◆ Exercise brief ◆
Copy verbatim the block of lines in the entries below whose first line contains "const base = positions.length / 3;" and whose last line contains "model.add(body);". Leave out all other lines.

◆ Data for this task ◆

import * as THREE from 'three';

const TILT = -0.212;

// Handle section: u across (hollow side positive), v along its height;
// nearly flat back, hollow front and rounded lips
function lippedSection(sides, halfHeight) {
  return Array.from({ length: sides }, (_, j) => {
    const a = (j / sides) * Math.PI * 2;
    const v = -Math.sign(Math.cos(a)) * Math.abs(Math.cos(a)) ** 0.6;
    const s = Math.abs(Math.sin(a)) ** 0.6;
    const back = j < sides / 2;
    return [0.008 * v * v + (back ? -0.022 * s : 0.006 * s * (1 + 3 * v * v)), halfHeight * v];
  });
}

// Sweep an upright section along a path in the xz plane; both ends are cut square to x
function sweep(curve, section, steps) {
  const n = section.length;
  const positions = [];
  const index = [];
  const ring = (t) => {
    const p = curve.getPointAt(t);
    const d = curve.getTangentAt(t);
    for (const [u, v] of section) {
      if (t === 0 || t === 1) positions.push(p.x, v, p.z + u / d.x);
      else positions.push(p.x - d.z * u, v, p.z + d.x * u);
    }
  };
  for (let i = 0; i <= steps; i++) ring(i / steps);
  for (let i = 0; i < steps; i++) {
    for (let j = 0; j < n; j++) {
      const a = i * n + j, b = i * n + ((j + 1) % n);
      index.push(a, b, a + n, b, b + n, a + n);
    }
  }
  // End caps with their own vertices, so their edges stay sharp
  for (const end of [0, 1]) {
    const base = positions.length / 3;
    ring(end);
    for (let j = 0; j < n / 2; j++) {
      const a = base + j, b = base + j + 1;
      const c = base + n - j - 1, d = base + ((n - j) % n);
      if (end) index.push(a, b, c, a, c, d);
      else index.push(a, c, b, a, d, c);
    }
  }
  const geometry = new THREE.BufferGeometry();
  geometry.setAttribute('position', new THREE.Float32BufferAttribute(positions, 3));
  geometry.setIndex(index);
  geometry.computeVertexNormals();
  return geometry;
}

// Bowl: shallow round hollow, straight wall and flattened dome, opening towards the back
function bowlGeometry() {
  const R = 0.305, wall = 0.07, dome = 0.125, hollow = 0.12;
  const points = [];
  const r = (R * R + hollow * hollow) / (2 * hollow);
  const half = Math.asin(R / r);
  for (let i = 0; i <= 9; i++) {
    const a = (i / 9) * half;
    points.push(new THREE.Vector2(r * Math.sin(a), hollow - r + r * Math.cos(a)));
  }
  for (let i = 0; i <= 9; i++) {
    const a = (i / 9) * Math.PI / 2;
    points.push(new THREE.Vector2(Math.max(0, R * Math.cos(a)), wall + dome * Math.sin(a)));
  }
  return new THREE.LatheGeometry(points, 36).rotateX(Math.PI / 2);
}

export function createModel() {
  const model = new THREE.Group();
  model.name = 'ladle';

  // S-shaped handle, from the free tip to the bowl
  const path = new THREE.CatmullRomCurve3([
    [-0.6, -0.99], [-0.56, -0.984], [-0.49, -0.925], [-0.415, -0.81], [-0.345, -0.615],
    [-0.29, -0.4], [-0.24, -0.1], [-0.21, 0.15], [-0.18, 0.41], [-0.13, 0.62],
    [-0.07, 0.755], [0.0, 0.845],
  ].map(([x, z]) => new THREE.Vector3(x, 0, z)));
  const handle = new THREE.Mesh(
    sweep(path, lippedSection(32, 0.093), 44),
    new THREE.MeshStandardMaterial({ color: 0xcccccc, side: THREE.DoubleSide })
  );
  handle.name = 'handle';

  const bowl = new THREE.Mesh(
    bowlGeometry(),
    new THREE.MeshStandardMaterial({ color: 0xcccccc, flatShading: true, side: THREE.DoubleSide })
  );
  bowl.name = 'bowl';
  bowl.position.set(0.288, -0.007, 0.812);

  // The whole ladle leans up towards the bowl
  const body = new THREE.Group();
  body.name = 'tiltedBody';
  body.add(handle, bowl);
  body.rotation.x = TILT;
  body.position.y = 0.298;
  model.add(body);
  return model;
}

◆ Task response ◆
    const base = positions.length / 3;
    ring(end);
    for (let j = 0; j < n / 2; j++) {
      const a = base + j, b = base + j + 1;
      const c = base + n - j - 1, d = base + ((n - j) % n);
      if (end) index.push(a, b, c, a, c, d);
      else index.push(a, c, b, a, d, c);
    }
  }
  const geometry = new THREE.BufferGeometry();
  geometry.setAttribute('position', new THREE.Float32BufferAttribute(positions, 3));
  geometry.setIndex(index);
  geometry.computeVertexNormals();
  return geometry;
}

// Bowl: shallow round hollow, straight wall and flattened dome, opening towards the back
function bowlGeometry() {
  const R = 0.305, wall = 0.07, dome = 0.125, hollow = 0.12;
  const points = [];
  const r = (R * R + hollow * hollow) / (2 * hollow);
  const half = Math.asin(R / r);
  for (let i = 0; i <= 9; i++) {
    const a = (i / 9) * half;
    points.push(new THREE.Vector2(r * Math.sin(a), hollow - r + r * Math.cos(a)));
  }
  for (let i = 0; i <= 9; i++) {
    const a = (i / 9) * Math.PI / 2;
    points.push(new THREE.Vector2(Math.max(0, R * Math.cos(a)), wall + dome * Math.sin(a)));
  }
  return new THREE.LatheGeometry(points, 36).rotateX(Math.PI / 2);
}

export function createModel() {
  const model = new THREE.Group();
  model.name = 'ladle';

  // S-shaped handle, from the free tip to the bowl
  const path = new THREE.CatmullRomCurve3([
    [-0.6, -0.99], [-0.56, -0.984], [-0.49, -0.925], [-0.415, -0.81], [-0.345, -0.615],
    [-0.29, -0.4], [-0.24, -0.1], [-0.21, 0.15], [-0.18, 0.41], [-0.13, 0.62],
    [-0.07, 0.755], [0.0, 0.845],
  ].map(([x, z]) => new THREE.Vector3(x, 0, z)));
  const handle = new THREE.Mesh(
    sweep(path, lippedSection(32, 0.093), 44),
    new THREE.MeshStandardMaterial({ color: 0xcccccc, side: THREE.DoubleSide })
  );
  handle.name = 'handle';

  const bowl = new THREE.Mesh(
    bowlGeometry(),
    new THREE.MeshStandardMaterial({ color: 0xcccccc, flatShading: true, side: THREE.DoubleSide })
  );
  bowl.name = 'bowl';
  bowl.position.set(0.288, -0.007, 0.812);

  // The whole ladle leans up towards the bowl
  const body = new THREE.Group();
  body.name = 'tiltedBody';
  body.add(handle, bowl);
  body.rotation.x = TILT;
  body.position.y = 0.298;
  model.add(body);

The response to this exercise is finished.